04/16/2014 12:31 EDT | Updated 06/16/2017 11:23 EDT

Medicating Mental Illness Can Be as Necessary as Treating Cancer

Paul Seheult/Eye Ubiquitous
Health, Medicine, Medication, Mixed collection of colourful pills capsules and tablets.

When my 14-year-old son was diagnosed as having Attention Deficit Hyperactivity Disorder, the big question in our family was: "To medicate or not to medicate?" Over the years the use of Ritalin has been so controversial that I shared my hesitation with my doctor in starting my boy on any medication.

I, like so many other parents, tried negating the positive effects of the medication by highlighting what I had "heard" from other parents: that Ritalin can lead to stronger drugs; that long term side effects of Ritalin are not known; that Ritalin is not even necessary since ADHD isn't even a real illness, it's simply a boy being a busy boy.

My physician very simply said, "If your son was diabetic and required insulin, would you not give it to him?" Of course I would. And so I did with Ritalin. Within a couple of weeks, my son announced that for the first time in his life, he felt hopeful. He is now using Concerta daily, and is thriving both socially and academically.

However, when I was diagnosed with Major Depressive Disorder and Generalized Anxiety Disorder, my jaw dropped the first time a family member criticized my use of antidepressants and anti-anxiety medications. Comments were made regarding the inefficacy of these drugs; criticisms on the potential side-effects were more rampant than my rapidly declining mental health. It seemed that suddenly, people who were determined to disprove that mental illness was a very real issue for people of all walks of life, were even more adamant in their claims that the drugs used to help alleviate the symptoms of MDD and GAD were nothing more than placebos.

Despite a 40 pound weight loss in very few weeks and my inability to formulate full sentences without needing to put a pillow over my head before said sentence was complete, my friends and family seemed convinced that handing me a book filled with positive insight would perk me right up, and have me excited about the prospect of personal hygiene again.

Some people would comment on the fact that I should be grateful that I didn't have cancer. In their view, my diagnoses were clearly not fatal, and as such, medication was unnecessary. It's a travesty that in this day and age of available knowledge; such views are still the ruling majority. Having to listen to someone who suggests that yoga and holistic practices will "cure" me of my funk only serves to cause further stress and a downward spiral in which feelings of loneliness and abandonment spark a deeper, darker mental state.

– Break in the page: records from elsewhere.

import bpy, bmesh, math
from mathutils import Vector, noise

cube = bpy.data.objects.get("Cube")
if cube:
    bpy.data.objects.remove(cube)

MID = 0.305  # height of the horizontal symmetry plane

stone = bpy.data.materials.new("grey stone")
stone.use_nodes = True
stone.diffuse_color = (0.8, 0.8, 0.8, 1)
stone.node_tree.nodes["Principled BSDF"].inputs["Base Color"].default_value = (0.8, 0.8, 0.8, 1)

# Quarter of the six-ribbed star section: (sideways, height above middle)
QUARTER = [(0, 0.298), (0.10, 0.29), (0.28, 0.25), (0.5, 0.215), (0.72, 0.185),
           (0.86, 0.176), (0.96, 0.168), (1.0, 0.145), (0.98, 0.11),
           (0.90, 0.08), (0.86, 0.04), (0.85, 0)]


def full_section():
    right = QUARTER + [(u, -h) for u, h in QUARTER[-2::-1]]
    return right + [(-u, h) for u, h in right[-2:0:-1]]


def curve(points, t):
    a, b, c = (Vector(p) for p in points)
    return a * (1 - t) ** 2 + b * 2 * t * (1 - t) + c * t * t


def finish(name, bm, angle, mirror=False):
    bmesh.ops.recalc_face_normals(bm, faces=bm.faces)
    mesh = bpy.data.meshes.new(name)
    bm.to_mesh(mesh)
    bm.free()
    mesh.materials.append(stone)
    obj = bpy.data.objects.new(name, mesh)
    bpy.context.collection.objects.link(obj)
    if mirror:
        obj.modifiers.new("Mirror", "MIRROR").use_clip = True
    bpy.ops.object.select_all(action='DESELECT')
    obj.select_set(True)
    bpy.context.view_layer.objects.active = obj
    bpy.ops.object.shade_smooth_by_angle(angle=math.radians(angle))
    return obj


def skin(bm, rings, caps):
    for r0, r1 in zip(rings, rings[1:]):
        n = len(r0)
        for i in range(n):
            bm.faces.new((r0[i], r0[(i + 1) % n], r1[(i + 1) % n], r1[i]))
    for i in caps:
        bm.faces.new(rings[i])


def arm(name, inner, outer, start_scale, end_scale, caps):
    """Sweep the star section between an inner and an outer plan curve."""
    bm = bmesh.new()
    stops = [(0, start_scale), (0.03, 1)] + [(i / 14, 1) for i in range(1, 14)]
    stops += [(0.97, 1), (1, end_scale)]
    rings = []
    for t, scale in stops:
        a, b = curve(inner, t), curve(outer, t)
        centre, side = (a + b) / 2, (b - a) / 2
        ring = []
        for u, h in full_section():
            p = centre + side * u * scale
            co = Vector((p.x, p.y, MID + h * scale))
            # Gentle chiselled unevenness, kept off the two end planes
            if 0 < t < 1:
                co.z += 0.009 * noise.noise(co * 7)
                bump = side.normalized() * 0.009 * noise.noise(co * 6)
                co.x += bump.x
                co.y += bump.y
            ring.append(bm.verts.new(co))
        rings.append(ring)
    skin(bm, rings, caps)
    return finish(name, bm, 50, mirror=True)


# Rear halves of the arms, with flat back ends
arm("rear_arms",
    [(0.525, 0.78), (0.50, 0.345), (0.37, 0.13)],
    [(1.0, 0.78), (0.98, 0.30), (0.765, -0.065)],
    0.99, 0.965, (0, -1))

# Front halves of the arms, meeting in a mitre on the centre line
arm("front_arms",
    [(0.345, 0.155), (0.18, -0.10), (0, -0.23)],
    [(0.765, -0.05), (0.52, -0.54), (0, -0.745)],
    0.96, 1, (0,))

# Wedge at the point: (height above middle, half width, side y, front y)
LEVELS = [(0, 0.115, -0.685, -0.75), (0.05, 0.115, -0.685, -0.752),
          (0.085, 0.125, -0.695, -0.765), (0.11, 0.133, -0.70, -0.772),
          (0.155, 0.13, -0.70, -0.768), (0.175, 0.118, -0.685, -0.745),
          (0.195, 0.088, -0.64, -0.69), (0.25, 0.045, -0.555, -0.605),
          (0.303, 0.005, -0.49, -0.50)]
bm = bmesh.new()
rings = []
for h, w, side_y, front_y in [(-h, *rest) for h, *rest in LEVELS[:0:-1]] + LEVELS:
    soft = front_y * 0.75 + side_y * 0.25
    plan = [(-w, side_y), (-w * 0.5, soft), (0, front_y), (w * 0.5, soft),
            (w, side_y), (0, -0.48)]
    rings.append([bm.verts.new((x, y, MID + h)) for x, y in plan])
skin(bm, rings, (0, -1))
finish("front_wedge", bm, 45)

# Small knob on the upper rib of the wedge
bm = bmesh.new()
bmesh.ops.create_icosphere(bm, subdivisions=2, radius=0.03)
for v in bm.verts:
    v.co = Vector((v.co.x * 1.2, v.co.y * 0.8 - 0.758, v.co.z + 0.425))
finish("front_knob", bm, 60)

This is not to state that alternative therapies are useless. As a health care professional, I understand all too well the positive effects of exercise and positive thought on serotonin levels and increased endorphins, as well as the detriments and co-morbid diseases associated with higher levels of cortisol.

I agree that imagery, yoga, meditation, clean eating, smiling, laughing, along with many other mood enhancing activities can be extremely beneficial. However, that having been said, for someone who suffers from a mental illness such as MDD and GAD, before any of the above activities can be commenced, the victim needs to be able to muster some kind of desire to...well, to live. And that's when antidepressants and other antipsychotics, as well as therapy, are crucial in clearing the thick fog of pain and overwhelming defeat caused by mental illness.

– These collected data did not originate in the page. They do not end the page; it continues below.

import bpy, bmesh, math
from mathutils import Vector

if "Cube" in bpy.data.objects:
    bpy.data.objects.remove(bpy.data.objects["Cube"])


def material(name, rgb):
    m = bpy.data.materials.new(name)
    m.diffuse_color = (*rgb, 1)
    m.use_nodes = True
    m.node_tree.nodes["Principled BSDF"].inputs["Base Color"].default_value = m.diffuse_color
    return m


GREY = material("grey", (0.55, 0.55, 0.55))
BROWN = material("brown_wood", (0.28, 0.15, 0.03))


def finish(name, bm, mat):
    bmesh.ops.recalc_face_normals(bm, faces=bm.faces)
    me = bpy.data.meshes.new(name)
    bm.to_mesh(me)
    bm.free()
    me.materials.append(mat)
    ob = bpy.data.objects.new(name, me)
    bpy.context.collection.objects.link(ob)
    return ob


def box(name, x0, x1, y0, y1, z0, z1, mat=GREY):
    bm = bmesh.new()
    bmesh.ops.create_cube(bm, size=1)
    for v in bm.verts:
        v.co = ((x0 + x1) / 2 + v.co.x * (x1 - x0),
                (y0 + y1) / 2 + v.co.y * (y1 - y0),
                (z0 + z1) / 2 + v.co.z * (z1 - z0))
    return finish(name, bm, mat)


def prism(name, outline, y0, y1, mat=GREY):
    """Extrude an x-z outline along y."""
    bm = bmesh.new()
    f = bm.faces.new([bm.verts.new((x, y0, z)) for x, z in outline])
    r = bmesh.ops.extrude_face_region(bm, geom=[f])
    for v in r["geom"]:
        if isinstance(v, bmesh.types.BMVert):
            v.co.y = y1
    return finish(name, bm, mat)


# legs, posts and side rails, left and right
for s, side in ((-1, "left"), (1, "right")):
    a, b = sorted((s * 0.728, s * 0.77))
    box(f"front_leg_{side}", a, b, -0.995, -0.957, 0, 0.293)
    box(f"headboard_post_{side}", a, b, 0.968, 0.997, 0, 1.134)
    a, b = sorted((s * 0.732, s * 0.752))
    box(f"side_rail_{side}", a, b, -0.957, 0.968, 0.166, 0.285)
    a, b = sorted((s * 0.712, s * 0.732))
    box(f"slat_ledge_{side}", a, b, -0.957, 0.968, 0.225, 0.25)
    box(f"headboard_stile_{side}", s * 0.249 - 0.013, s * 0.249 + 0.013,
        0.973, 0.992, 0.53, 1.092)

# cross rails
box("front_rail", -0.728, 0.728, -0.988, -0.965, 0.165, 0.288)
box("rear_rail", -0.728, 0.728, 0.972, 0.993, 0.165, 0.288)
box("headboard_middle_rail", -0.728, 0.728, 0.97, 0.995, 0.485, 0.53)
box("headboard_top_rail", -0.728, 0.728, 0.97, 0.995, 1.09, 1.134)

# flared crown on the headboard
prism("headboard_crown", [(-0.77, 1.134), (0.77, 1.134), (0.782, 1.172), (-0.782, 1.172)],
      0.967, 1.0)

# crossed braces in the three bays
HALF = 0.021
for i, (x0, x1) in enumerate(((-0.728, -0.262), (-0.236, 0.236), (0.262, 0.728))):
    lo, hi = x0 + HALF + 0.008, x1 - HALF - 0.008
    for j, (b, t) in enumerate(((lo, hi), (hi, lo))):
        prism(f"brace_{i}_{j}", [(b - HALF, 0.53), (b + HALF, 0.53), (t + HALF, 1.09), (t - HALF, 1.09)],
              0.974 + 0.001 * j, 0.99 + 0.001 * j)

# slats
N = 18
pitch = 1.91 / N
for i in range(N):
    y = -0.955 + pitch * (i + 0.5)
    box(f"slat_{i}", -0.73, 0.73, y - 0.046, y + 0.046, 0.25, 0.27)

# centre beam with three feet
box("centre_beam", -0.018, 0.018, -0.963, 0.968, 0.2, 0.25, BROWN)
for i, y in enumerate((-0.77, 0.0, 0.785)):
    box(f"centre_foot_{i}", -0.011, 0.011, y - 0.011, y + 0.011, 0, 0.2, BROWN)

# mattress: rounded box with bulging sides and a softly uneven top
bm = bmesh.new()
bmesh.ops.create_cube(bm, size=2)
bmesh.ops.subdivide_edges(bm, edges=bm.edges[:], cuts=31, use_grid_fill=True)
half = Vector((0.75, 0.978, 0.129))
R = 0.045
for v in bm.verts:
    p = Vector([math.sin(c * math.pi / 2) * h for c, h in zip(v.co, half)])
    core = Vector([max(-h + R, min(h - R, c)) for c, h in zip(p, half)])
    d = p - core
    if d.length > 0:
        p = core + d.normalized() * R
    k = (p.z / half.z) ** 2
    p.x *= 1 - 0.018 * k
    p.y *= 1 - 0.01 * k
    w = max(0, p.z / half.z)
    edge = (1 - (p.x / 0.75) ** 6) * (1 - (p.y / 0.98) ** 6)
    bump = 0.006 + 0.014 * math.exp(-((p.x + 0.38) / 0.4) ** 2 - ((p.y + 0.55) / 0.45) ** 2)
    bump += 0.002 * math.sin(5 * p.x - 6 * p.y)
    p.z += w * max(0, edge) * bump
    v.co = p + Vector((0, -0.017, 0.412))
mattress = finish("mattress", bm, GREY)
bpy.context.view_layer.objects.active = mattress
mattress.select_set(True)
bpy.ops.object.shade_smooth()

And to tell someone with mental illness that treatment is not necessary in order to overcome the symptoms of the disease is about as sensitive as telling someone with a treatable cancer that surgery, chemo, and radiation won't be necessary; or deciding that a person with pneumonia won't benefit from antibiotics. Yes, both of those are valid analogies to the detrimental effects of mental illness gone untreated. It's time we all got educated.